George Washington called this small, leather-bound book a "pocket day book." He used it to record small personal expenditures and receipts of cash. It also includes some entries documenting the larger business of his plantation, such as hiring. Washington later transferred most of the entries in these volumes to his ledger and account books. The blank pages that appear are blotter pages.
This pocket book begins with his expenses at the Second Continental Congress, which opened in Philadelphia in May, 1775. Washington continued to use a "pocket day book" through his first year as commander in chief of the Continental Army, noting that his first purchase on reaching Cambridge to assume command of the Army was "a ribbon to distinguish myself." Washington broke off after January, 1776, for the duration of the Revolutionary War. Then he started again in September, 1783 as the war came to an end. His diaries follow the same pattern, breaking off during the Revolutionary War, then starting again near the end of the war.
There are 66 pages.

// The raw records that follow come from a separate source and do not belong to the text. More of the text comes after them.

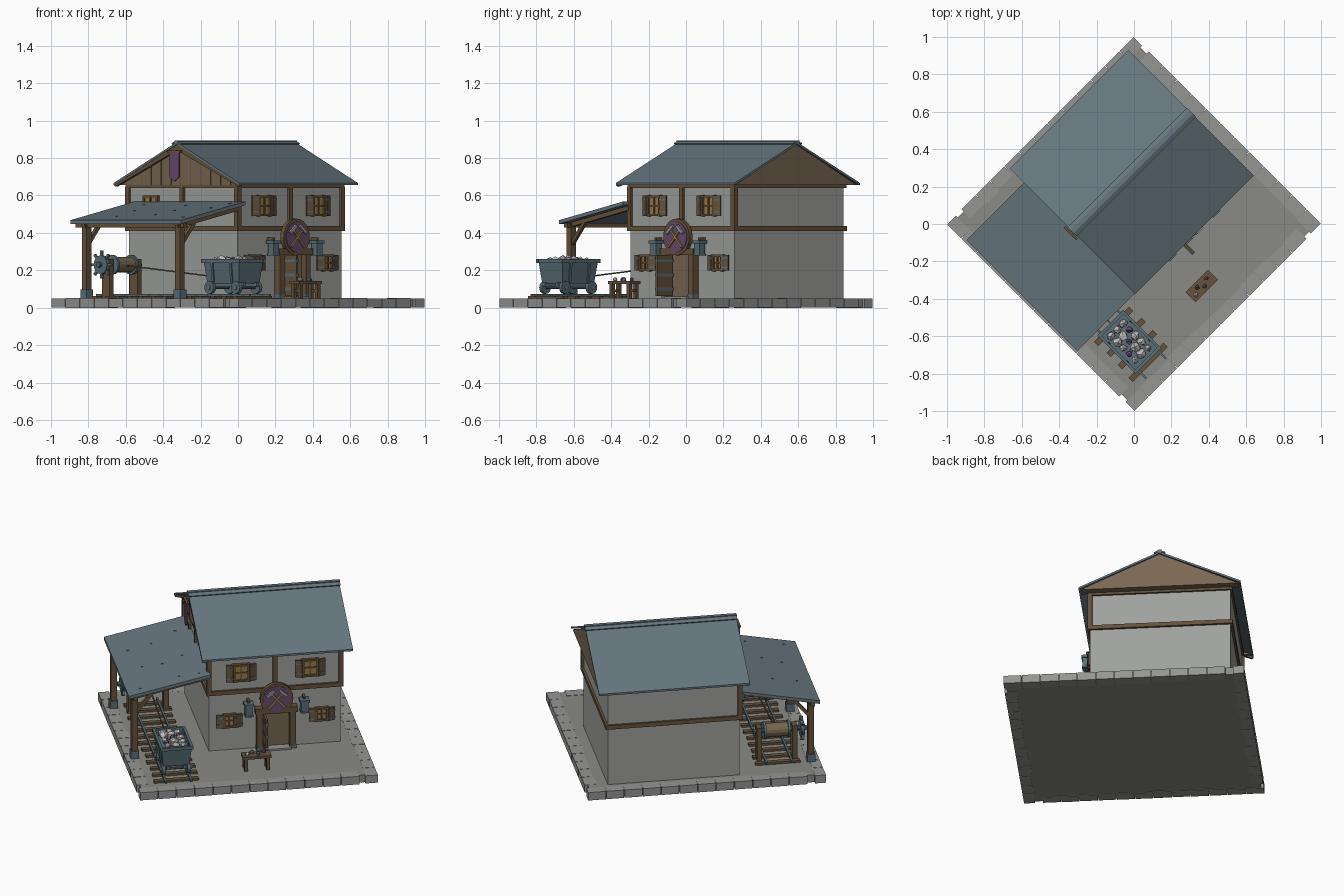
import bpy, bmesh, math, random
from mathutils import Matrix, Vector

if "Cube" in bpy.data.objects:
    bpy.data.objects.remove(bpy.data.objects["Cube"])

random.seed(4)
COLOURS = {
    "plaster": (.35, .36, .34), "slate": (.135, .185, .215), "timber": (.135, .085, .045),
    "planks": (.19, .135, .085), "ground": (.255, .26, .24), "stone": (.30, .30, .295),
    "metal": (.10, .16, .185), "purple": (.14, .07, .16), "amber": (.32, .20, .06), "ore": (.52, .50, .50)}
MATS = {}
for n, c in COLOURS.items():
    MATS[n] = bpy.data.materials.new(n)
    MATS[n].diffuse_color = (*c, 1)

parts = {}


def mesh_of(name, mat):
    return parts.setdefault(name, (bmesh.new(), mat))[0]


def box(name, mat, c, s, rot=Matrix()):
    m = Matrix.Translation(c) @ rot @ Matrix.Diagonal((*s, 1))
    return bmesh.ops.create_cube(mesh_of(name, mat), size=1, matrix=m)["verts"]


def span(name, mat, a, b):
    a, b = Vector(a), Vector(b)
    return box(name, mat, (a + b) / 2, b - a)


def beam(name, mat, p, q, w):
    p, q = Vector(p), Vector(q)
    d = q - p
    box(name, mat, (p + q) / 2, (w, w, d.length), d.to_track_quat('Z', 'Y').to_matrix().to_4x4())


def cyl(name, mat, c, r, depth, axis, seg=16):
    rot = Vector(axis).to_track_quat('Z', 'Y').to_matrix().to_4x4()
    bmesh.ops.create_cone(mesh_of(name, mat), cap_ends=True, segments=seg, radius1=r, radius2=r,
                          depth=depth, matrix=Matrix.Translation(c) @ rot)


def prism(name, mat, pts, a, b, axis):
    # extrude a 2D outline along x (points are y,z) or y (points are x,z)
    bm = mesh_of(name, mat)
    put = (lambda t, p: (t, *p)) if axis == 'x' else (lambda t, p: (p[0], t, p[1]))
    lo = [bm.verts.new(put(a, p)) for p in pts]
    hi = [bm.verts.new(put(b, p)) for p in pts]
    faces = [bm.faces.new(lo), bm.faces.new(hi[::-1])]
    for i in range(len(pts)):
        j = (i + 1) % len(pts)
        faces.append(bm.faces.new((lo[i], hi[i], hi[j], lo[j])))
    bmesh.ops.recalc_face_normals(bm, faces=faces)


def rock(name, mat, c, r):
    vs = bmesh.ops.create_icosphere(mesh_of(name, mat), subdivisions=1, radius=r,
                                    matrix=Matrix.Translation(c))["verts"]
    for v in vs:
        v.co += Vector(random.uniform(-.2, .2) * r for _ in range(3))


# ground slab and kerb blocks
E, G = .707, .05
span("ground_slab", "ground", (-.69, -.69, .002), (.69, .69, G - .001))
N = 13
step = 2 * E / N
for side in range(4):
    turn = Matrix.Rotation(side * math.pi / 2, 4, 'Z')
    for i in range(N - (side >= 0)):
        w = random.uniform(.062, .076)
        x = -E + step * (i + .5)
        box("kerb_blocks", "stone", turn @ Vector((x, -E + w / 2, G / 2)),
            (step - .004, w, G + random.uniform(-.001, .002)), turn)

# house walls
X0, X1, Y0, Y1, YM = -.21, .573, -.208, .616, .205
span("walls", "plaster", (X0, Y0, G), (X1, Y1, .66))

# timber framing
for z0, z1, o in ((.41, .436, .014), (.64, .664, .012)):
    for y in (Y0, Y1):
        span("wall_beams", "timber", (X0 - o, y - o, z0), (X1 + o, y + o, z1))
    for x in (X0, X1):
        span("wall_beams", "timber", (x - o, Y0, z0), (x + o, Y1, z1))
for x, y in ((X0, Y0), ((X0 + X1) / 2, Y0), (X1, Y0), (X0, YM), (X0, Y1)):
    box("wall_posts", "timber", (x, y, .54), (.027, .027, .21))

# main roof, gables, rafters and ridge
RX0, RX1, RW, EZ, RZ = -.26, .636, .475, .655, .885
for s in (-1, 1):
    e = YM + s * RW
    prism("roof_slopes", "slate", [(e, EZ), (YM, RZ - .012), (YM, RZ), (e, EZ + .012)], RX0, RX1, 'x')
    prism("gable_rafters", "timber", [(e - s * .01, EZ - .008), (YM, RZ - .042), (YM, RZ - .013), (e, EZ)],
          RX0 + .002, RX0 + .02, 'x')
tri = [(YM - RW + .012, EZ), (YM + RW - .012, EZ), (YM, RZ - .013)]
prism("back_gable", "planks", tri, X1, RX1 - .008, 'x')
prism("front_gable", "planks", tri, X0 - .016, X0, 'x')
for i in range(-5, 6):
    y = i * .075
    h = (RZ - EZ) * (1 - abs(y) / RW) - .02
    span("gable_seams", "timber", (X0 - .018, YM + y - .0015, EZ), (X0 - .015, YM + y + .0015, EZ + h))
span("ridge_cap", "slate", (RX0 - .004, YM - .012, RZ - .012), (RX1 + .004, YM + .012, RZ + .01))
for s in (-1, 1):
    box("ridge_cap", "slate", ((RX0 + RX1) / 2, YM + s * .018, RZ - .002), (RX1 - RX0 + .006, .032, .007),
        Matrix.Rotation(-s * .45, 4, 'X'))

# hanging banner
prism("banner", "purple", [(YM - .038, .83), (YM + .038, .83), (YM + .038, .7), (YM, .675), (YM - .038, .7)],
      -.278, -.27, 'x')
span("banner_rod", "timber", (-.281, YM - .048, .828), (-.267, YM + .048, .84))
beam("banner_rod", "timber", (-.21, YM, .834), (-.28, YM, .834), .012)

# lean-to roof with nails
SX0, SX1, SY0, SY1 = -.695, X0, -.265, .572
shed_z = lambda x: .468 + (x - SX0) / (SX1 - SX0) * .1
prism("shed_roof", "slate", [(SX0, .448), (SX1, .548), (SX1, .568), (SX0, .468)], SY0, SY1, 'y')
for x in (-.58, -.42, -.28):
    for y in (-.17, .08, .36):
        xx = x + random.uniform(-.04, .04)
        box("roof_nails", "metal", (xx, y + random.uniform(-.05, .05), shed_z(xx) + .001), (.014, .007, .004))

# lean-to posts, feet, beams and braces
for y in (-.215, .49):
    span("shed_posts", "timber", (-.672, y - .018, G), (-.636, y + .018, .45))
    box("post_feet", "metal", (-.654, y, .074), (.048, .048, .048))
    beam("shed_beams", "timber", (-.68, y, .437), (X0, y, .533), .024)
    beam("shed_braces", "timber", (-.65, y, .335), (-.55, y, .455), .02)
span("shed_beams", "timber", (-.668, SY0 + .01, .43), (-.64, SY1 - .01, .452))

# rail track
TX = -.463
for i in range(13):
    box("sleepers", "timber", (TX + random.uniform(-.008, .008), -.577 + i * .089, G + .005), (.265, .032, .014))
for s in (-1, 1):
    span("rails", "metal", (TX + s * .075 - .006, -.63, G + .01), (TX + s * .075 + .006, .53, G + .024))

# ore cart
CY = -.428
bm = mesh_of("cart_tub", "metal")
for v in box("cart_tub", "metal", (TX, CY, .19), (.18, .27, .12)):
    if v.co.z < .19:
        v.co.x = TX + (v.co.x - TX) * .86
        v.co.y = CY + (v.co.y - CY) * .88
top = max(bm.faces, key=lambda f: f.calc_center_median().z)
bmesh.ops.inset_individual(bm, faces=[top], thickness=.012)
well = bmesh.ops.extrude_discrete_faces(bm, faces=[top])["faces"]
bmesh.ops.translate(bm, verts=well[0].verts, vec=(0, 0, -.03))
for s in (-1, 1):
    box("cart_rim", "metal", (TX + s * .09, CY, .25), (.016, .29, .02))
    box("cart_rim", "metal", (TX, CY + s * .135, .25), (.196, .016, .02))
    box("cart_chassis", "metal", (TX + s * .05, CY, .125), (.02, .27, .022))
    cyl("cart_axles", "metal", (TX, CY + s * .1, .108), .008, .19, (1, 0, 0), 8)
    for t in (-1, 1):
        cyl("cart_wheels", "metal", (TX + t * .075, CY + s * .1, .108), .034, .02, (1, 0, 0), 16)
        cyl("cart_hubs", "stone", (TX + t * .088, CY + s * .1, .108), .014, .012, (1, 0, 0), 10)
        box("cart_ribs", "metal", (TX + t * .083, CY + s * .07, .19), (.016, .014, .11),
            Matrix.Rotation(t * .1, 4, 'Y'))
for i in range(5):
    for j in (-1, 0, 1):
        gem = (i * 3 + j) % 4 == 2
        rock("cart_gems" if gem else "cart_ore", "purple" if gem else "ore",
             (TX + j * .047, CY - .092 + i * .046, .25 + random.uniform(-.008, .006)),
             .018 if gem else random.uniform(.02, .03))

# winch: stands, drum, pegged wheel and rope
WY, WZ = .417, .23
for s in (-1, 1):
    box("winch_stands", "timber", (TX + s * .105, WY, (G + .26) / 2), (.03, .06, .26 - G))
    cyl("drum_flanges", "metal", (TX + s * .072, WY, WZ), .053, .014, (1, 0, 0), 16)
cyl("winch_drum", "planks", (TX, WY, WZ), .042, .15, (1, 0, 0), 16)
cyl("winch_axle", "metal", (TX - .02, WY, WZ), .014, .32, (1, 0, 0), 10)
cyl("peg_wheel", "metal", (TX - .15, WY, WZ), .05, .022, (1, 0, 0), 16)
for i in range(8):
    a = i * math.pi / 4
    d = Vector((0, math.cos(a), math.sin(a)))
    c = Vector((TX - .15, WY, WZ))
    beam("wheel_pegs", "metal", c + d * .045, c + d * .075, .013)
beam("rope", "timber", (TX, WY - .04, WZ - .005), (TX, CY + .135, .165), .007)

# windows with shutters
def window(x, z, w, h):
    y = Y0 - .004
    box("window_glass", "amber", (x, y, z), (w, .012, h))
    for s in (-1, 1):
        box("window_frames", "timber", (x + s * w / 2, y - .005, z), (.012, .022, h + .016))
        box("window_frames", "timber", (x, y - .005, z + s * h / 2), (w + .024, .022, .012))
        hinge = Matrix.Rotation(s * .3, 4, 'Z')
        box("shutters", "timber", (x + s * (w / 2 + .026), y - .01, z), (.042, .01, h + .008), hinge)
        for t in (-1, 1):
            box("shutter_bands", "metal", (x + s * (w / 2 + .026), y - .012, z + t * h * .32), (.043, .012, .008), hinge)
    box("window_bars", "timber", (x, y - .005, z), (.008, .014, h))
    box("window_bars", "timber", (x, y - .005, z), (w, .014, .007))


DX = .185
for s in (-1, 1):
    window(DX + s * .205, .545, .085, .1)
    window(DX + s * .275, .24, .062, .075)
# shed-side window
span("side_glass", "amber", (X0 - .01, .39, .5), (X0, .49, .59))
for y in (.39, .44, .49):
    span("side_frame", "timber", (X0 - .016, y - .006, .494), (X0, y + .006, .596))
for z in (.497, .545, .593):
    span("side_frame", "timber", (X0 - .015, .385, z - .006), (X0, .495, z + .006))

# doorway, open door and step
span("door_recess", "planks", (DX - .09, Y0 - .006, G), (DX + .09, Y0, .3))
for s in (-1, 1):
    box("door_frame", "timber", (DX + s * .098, Y0 - .018, .175), (.036, .045, .25))
    box("door_feet", "metal", (DX + s * .098, Y0 - .018, .06), (.042, .052, .022))
box("door_frame", "timber", (DX, Y0 - .02, .3), (.25, .055, .034))
box("door_step", "stone", (DX, Y0 - .03, .054), (.17, .06, .012))
box("door_leaf", "timber", (DX - .072, Y0 - .07, .172), (.014, .115, .22))
for z in (.1, .175, .25):
    box("door_bands", "metal", (DX - .072, Y0 - .07, z), (.02, .118, .014))

# round sign with crossed tools
SZ, SY = .378, Y0 - .038
cyl("sign_rim", "timber", (DX, SY, SZ), .098, .026, (0, 1, 0), 24)
cyl("sign_face", "purple", (DX, SY - .012, SZ), .082, .01, (0, 1, 0), 24)
for s in (-1, 1):
    beam("sign_tools", "amber", (DX - s * .05, SY - .02, SZ - .055), (DX + s * .04, SY - .02, SZ + .045), .012)
    beam("tool_heads", "stone", (DX + s * .015, SY - .022, SZ + .06), (DX + s * .06, SY - .022, SZ + .02), .016)

# lanterns
for s in (-1, 1):
    x = DX + s * .165
    box("lanterns", "metal", (x, Y0 - .04, .315), (.042, .042, .06))
    box("lantern_caps", "metal", (x, Y0 - .04, .352), (.056, .056, .016))
    box("lantern_caps", "metal", (x, Y0 - .04, .283), (.05, .05, .01))
    box("lantern_arms", "timber", (x, Y0 - .02, .367), (.014, .05, .014))

# work bench with samples
BX, BY = .022, -.49
box("bench_top", "timber", (BX, BY, .134), (.17, .075, .016))
for s in (-1, 1):
    for t in (-1, 1):
        box("bench_legs", "timber", (BX + s * .065, BY + t * .025, .088), (.02, .02, .078))
    box("bench_rails", "timber", (BX + s * .065, BY, .09), (.012, .05, .014))
for i, m in enumerate(("ore", "purple", "metal", "purple")):
    rock("bench_" + m, m, (BX - .055 + i * .033, BY + (i % 2) * .024 - .012, .15), .013)

# turn everything an eighth and make the objects
ROT = Matrix.Rotation(math.pi / 4, 4, 'Z')
for name, (bm, mat) in parts.items():
    bm.transform(ROT)
    me = bpy.data.meshes.new(name)
    bm.to_mesh(me)
    bm.free()
    me.materials.append(MATS[mat])
    bpy.context.collection.objects.link(bpy.data.objects.new(name, me))

for m in bpy.data.materials:
    if m.users and not m.is_grease_pencil:
        m.use_nodes = True
        m.node_tree.nodes["Principled BSDF"].inputs["Base Color"].default_value = m.diffuse_color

Washington, George. George Washington Papers, Series 5, Financial Papers: Pocket Book of Cash Expenses, May, 1775 - January,1776; September, 1783 - December, 1784. 05-/12-1784, 1775. Manuscript/Mixed Material. Retrieved from the Library of Congress, https://www.loc.gov/item/mgw500016/. (Accessed February 16, 2017.)